> Directions for this task
Which lines in the records below hold the word "return"? Copy each of them.

Collected data
· · · · ·

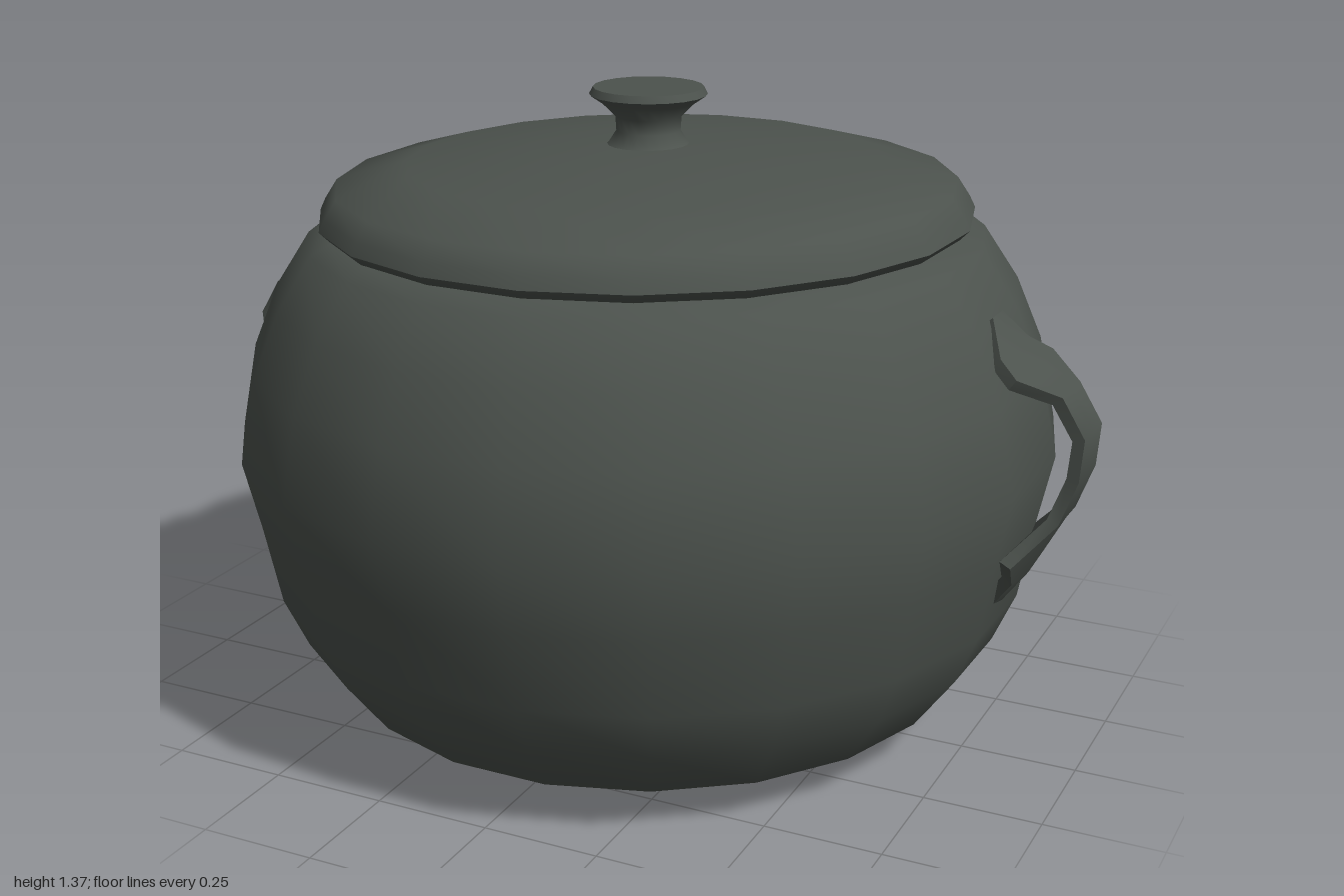
import * as THREE from 'three';
import { toCreasedNormals } from 'three/addons/utils/BufferGeometryUtils.js';

const SIDES = 20;
const START = THREE.MathUtils.degToRad(7.7);

// Turned part from [radius, height] pairs, listed from bottom to top
function turned(name, profile, material, crease = 0.85, start = START) {
  const points = profile.map(([r, y]) => new THREE.Vector2(r, y));
  const geometry = new THREE.LatheGeometry(points, SIDES, start);
  const mesh = new THREE.Mesh(toCreasedNormals(geometry, crease), material);
  mesh.name = name;
  return mesh;
}

// Strap handle lofted through sections: [x, y, half width, edge set-back]
function strapGeometry() {
  const sections = [
    [0.775, 0.975, 0.03, 0.0],
    [0.835, 0.91, 0.09, 0.02],
    [0.88, 0.88, 0.12, 0.02],
    [0.935, 0.84, 0.06, 0],
    [0.982, 0.765, 0.06, 0],
    [0.975, 0.68, 0.06, 0],
    [0.94, 0.585, 0.06, 0],
    [0.895, 0.5, 0.12, 0.03],
    [0.868, 0.45, 0.08, 0.01],
    [0.81, 0.37, 0.06, 0.01],
  ];
  const half = 0.013;
  const positions = [];
  const index = [];
  sections.forEach(([x, y, w, back], i) => {
    // The thickness runs across the path direction
    const a = sections[Math.max(i - 1, 0)];
    const b = sections[Math.min(i + 1, sections.length - 1)];
    const n = new THREE.Vector2(a[1] - b[1], b[0] - a[0]).normalize().multiplyScalar(half);
    for (const [side, z] of [[1, -1], [1, 0], [1, 1], [-1, 1], [-1, 0], [-1, -1]]) {
      positions.push(x + side * n.x - back * Math.abs(z), y + side * n.y, z * w);
    }
  });
  for (let i = 0; i < sections.length - 1; i++) {
    for (let j = 0; j < 6; j++) {
      const p = i * 6 + j;
      const q = i * 6 + ((j + 1) % 6);
      index.push(p, q, p + 6, q, q + 6, p + 6);
    }
  }
  const geometry = new THREE.BufferGeometry();
  geometry.setAttribute('position', new THREE.Float32BufferAttribute(positions, 3));
  geometry.setIndex(index);
  // Reverse the winding if the outer face points inward
  geometry.computeVertexNormals();
  if (geometry.attributes.normal.getX(4 * 6 + 1) < 0) {
    geometry.setIndex(index.map((_, k) => index[k - (k % 3) + 2 - (k % 3)]));
  }
  return toCreasedNormals(geometry, 0.7);
}

export function createModel() {
  const model = new THREE.Group();
  model.name = 'lidded pot';
  const iron = new THREE.MeshStandardMaterial({ color: 0x4c524d });
  iron.name = 'dark iron';

  // Pot and lid lean very slightly
  const vessel = new THREE.Group();
  vessel.name = 'vessel';
  vessel.rotation.z = 0.012;
  vessel.position.x = 0.008;
  model.add(vessel);

  vessel.add(turned('body', [
    [0, 0.005], [0.3, 0.012], [0.56, 0.03], [0.685, 0.09], [0.775, 0.21],
    [0.825, 0.32], [0.858, 0.49], [0.892, 0.64], [0.856, 0.82],
    [0.8, 0.955], [0.725, 1.07], [0.68, 1.095], [0.64, 1.1],
  ], iron));

  vessel.add(turned('lid', [
    [0.62, 1.09], [0.68, 1.095], [0.7, 1.115], [0.688, 1.14], [0.662, 1.18],
    [0.51, 1.222], [0.25, 1.247], [0, 1.262],
  ], iron, 0.85, START - 0.03));

  // Flared knob with a flat top
  model.add(turned('lidKnob', [
    [0.11, 1.24], [0.085, 1.258], [0.068, 1.285], [0.07, 1.315],
    [0.1, 1.345], [0.125, 1.362], [0.117, 1.377], [0, 1.377],
  ], iron));

  // Matching handles on the two sides
  const strap = strapGeometry();
  for (const [name, turn] of [['leftHandle', 0], ['rightHandle', Math.PI]]) {
    const handle = new THREE.Mesh(strap, iron);
    handle.name = name;
    handle.rotation.y = turn - 0.022;
    model.add(handle);
  }
  return model;
}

· · · · ·

> Task response
  return mesh;
  return toCreasedNormals(geometry, 0.7);
  return model;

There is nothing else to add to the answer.